According to a newly released Washington Post/Abt SRBI poll, McAuliffe’s lead has reached double digits with the latest numbers showing McAuliffe ahead 12 points over Cuccinelli.
Speaking to his volunteers on the campaign, McAuliffe applauded the effort of students and community members who had helped make his campaign successful, saying, “Even with a million (dollars) spent on TV ads, we know it was the grassroots energy and turn out that mattered the most.”
Organizers turned away a large number of people hoping to attend the event, citing fire marshal’s orders to prevent overcrowding and safety hazards.
As Clinton took the stage, McAuliffe commended his ability as a president to “show America what can happen when we focus on the economy and work with both parties.”
Clinton publicly endorsed McAuliffe at the event, citing several reasons why he felt compelled to give him his support. The two politicians have been friends since before Clinton’s presidency, and Clinton mentioned their family’s frequent vacations together.
“I love the guy. I’d be here if he was 50 points behind in the polls,” Clinton said.

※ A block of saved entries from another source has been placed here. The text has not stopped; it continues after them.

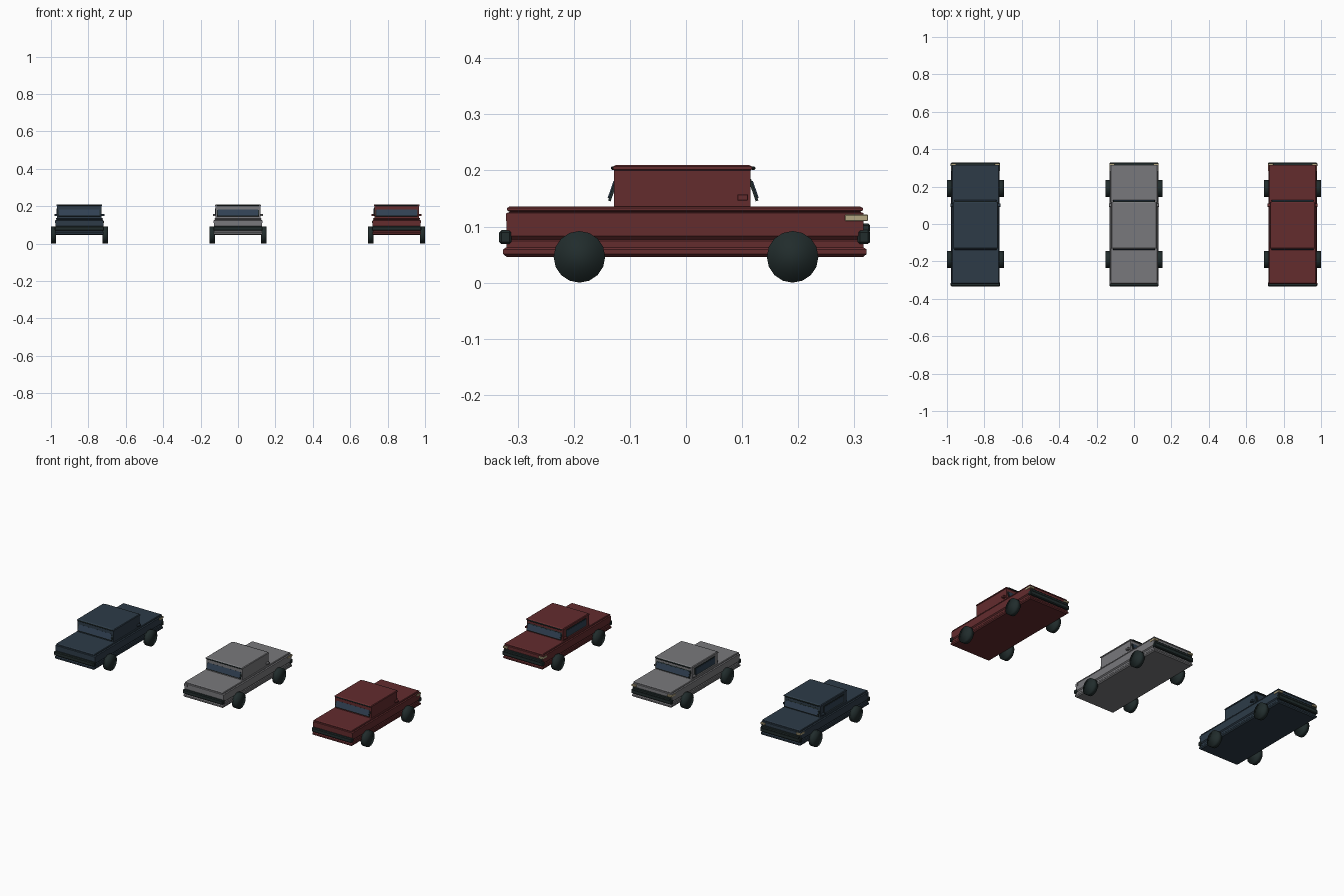
import bpy, bmesh
from mathutils import Matrix, Vector

cube = bpy.data.objects.get("Cube")
if cube:
    bpy.data.objects.remove(cube, do_unlink=True)


def material(name, rgb):
    m = bpy.data.materials.new(name)
    m.use_nodes = True
    m.diffuse_color = (*rgb, 1)
    m.node_tree.nodes["Principled BSDF"].inputs["Base Color"].default_value = (*rgb, 1)
    return m


BLUE = material("dark blue paint", (0.026, 0.044, 0.064))
GREY = material("grey paint", (0.19, 0.19, 0.2))
RED = material("dark red paint", (0.125, 0.025, 0.027))
BLACK = material("black rubber", (0.015, 0.025, 0.025))
GLASS = material("blue glass", (0.03, 0.052, 0.085))
LAMP = material("pale yellow lamp", (0.45, 0.38, 0.22))


def finish(bm, name, mat, x):
    bmesh.ops.recalc_face_normals(bm, faces=bm.faces)
    mesh = bpy.data.meshes.new(name)
    bm.to_mesh(mesh)
    bm.free()
    mesh.materials.append(mat)
    obj = bpy.data.objects.new(name, mesh)
    obj.location.x = x
    bpy.context.collection.objects.link(obj)
    return obj


def box(name, mat, x, centre, size, bevel=0, tilt=0):
    bm = bmesh.new()
    bmesh.ops.create_cube(bm, size=1)
    bmesh.ops.scale(bm, vec=size, verts=bm.verts)
    if bevel:
        bmesh.ops.bevel(bm, geom=bm.edges[:], offset=bevel, segments=1, affect='EDGES')
    bmesh.ops.transform(bm, verts=bm.verts,
                        matrix=Matrix.Translation(Vector(centre)) @ Matrix.Rotation(tilt, 4, 'X'))
    return finish(bm, name, mat, x)


def stack(name, mat, x, rings):
    """Stack of rectangles: height, half width, back y, front y."""
    bm = bmesh.new()
    loops = [[bm.verts.new(p) for p in ((-w, a, z), (w, a, z), (w, b, z), (-w, b, z))]
             for z, w, a, b in rings]
    for low, high in zip(loops, loops[1:]):
        for i in range(4):
            j = (i + 1) % 4
            bm.faces.new((low[i], low[j], high[j], high[i]))
    bm.faces.new(loops[0])
    bm.faces.new(loops[-1])
    return finish(bm, name, mat, x)


def wheel(name, x, centre):
    bm = bmesh.new()
    bmesh.ops.create_cone(bm, cap_ends=True, segments=16, radius1=0.046, radius2=0.046, depth=0.028)
    bmesh.ops.transform(bm, verts=bm.verts,
                        matrix=Matrix.Translation(Vector(centre)) @ Matrix.Rotation(1.5708, 4, 'Y'))
    for f in bm.faces:
        f.smooth = True
    finish(bm, name, BLACK, x)


def car(label, paint, x):
    # body with a groove along the sides and an overhanging top panel
    stack(label + "_body", paint, x, [
        (0.046, 0.124, -0.32, 0.316), (0.051, 0.13, -0.326, 0.322),
        (0.059, 0.13, -0.326, 0.322), (0.063, 0.127, -0.32, 0.316),
        (0.074, 0.127, -0.32, 0.316), (0.077, 0.123, -0.317, 0.313),
        (0.083, 0.129, -0.32, 0.316), (0.124, 0.129, -0.32, 0.316),
        (0.126, 0.122, -0.314, 0.31), (0.129, 0.126, -0.319, 0.315),
        (0.133, 0.126, -0.319, 0.315), (0.136, 0.123, -0.314, 0.31)])
    # cabin and roof
    stack(label + "_cabin", paint, x, [
        (0.13, 0.119, -0.128, 0.115), (0.2, 0.119, -0.128, 0.115),
        (0.202, 0.122, -0.13, 0.118), (0.207, 0.122, -0.13, 0.118),
        (0.21, 0.118, -0.124, 0.112)])

    for end, y, way in (("rear", -0.13, -1), ("front", 0.12, 1)):
        # sloping window plates with dark frames, and roof lips
        box(f"{label}_{end}_window_frame", BLACK, x, (0, y, 0.165), (0.226, 0.005, 0.041),
            tilt=0.33 * way)
        box(f"{label}_{end}_window_glass", GLASS, x, (0, y + 0.002 * way, 0.1655),
            (0.216, 0.005, 0.032), tilt=0.33 * way)
        box(f"{label}_{end}_roof_lip", BLACK, x, (0, y, 0.204), (0.225, 0.008, 0.006), 0.002)
        # bumper
        box(f"{label}_{end}_bumper", BLACK, x, (0, -0.322 if way < 0 else 0.317, 0.081),
            (0.264, 0.022, 0.025), 0.004)
        # wheels
        for side, s in (("right", -1), ("left", 1)):
            wheel(f"{label}_{end}_{side}_wheel", x, (0.138 * s, 0.19 * way, 0.046))
    box(label + "_grille", BLACK, x, (0, 0.318, 0.097), (0.25, 0.02, 0.016), 0.003)

    # lamps and mirrors
    for side, s in (("right", -1), ("left", 1)):
        box(f"{label}_{side}_headlamp", LAMP, x, (0.117 * s, 0.304, 0.1155), (0.028, 0.041, 0.011), 0.001)
        box(f"{label}_{side}_tail_lamp", paint, x, (0.12 * s, -0.312, 0.1165), (0.02, 0.018, 0.014))
        box(f"{label}_{side}_mirror", paint, x, (0.126 * s, 0.101, 0.152), (0.016, 0.019, 0.011), 0.001)

    # side window
    box(label + "_side_window_frame", BLACK, x, (-0.119, -0.007, 0.17), (0.004, 0.19, 0.046))
    box(label + "_side_window_glass", GLASS, x, (-0.12, -0.007, 0.17), (0.005, 0.178, 0.036))


car("blue_car", BLUE, -0.848)
car("grey_car", GREY, 0)
car("red_car", RED, 0.848)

Addressing the students, Clinton praised the innovation and advances that are being made among college students in higher education, stating “I’ve got more yesterdays than tomorrows but … I wish I was your age. I’d like to see what’s going to happen.”
Clinton, who is known for his bipartisanship, touted the need for current politicians to reach across party lines and find solutions for the problems facing the country.
“We have to send a signal that we are a part of the same community, and not have one set of rules for one crowd and another set for another crowd,” Clinton said.
After the campaign stop in Blacksburg, McAuliffe and Clinton headed to Northern Virginia to campaign in Herndon, but will be returning to Roanoke on Wednesday to finish out their tour together.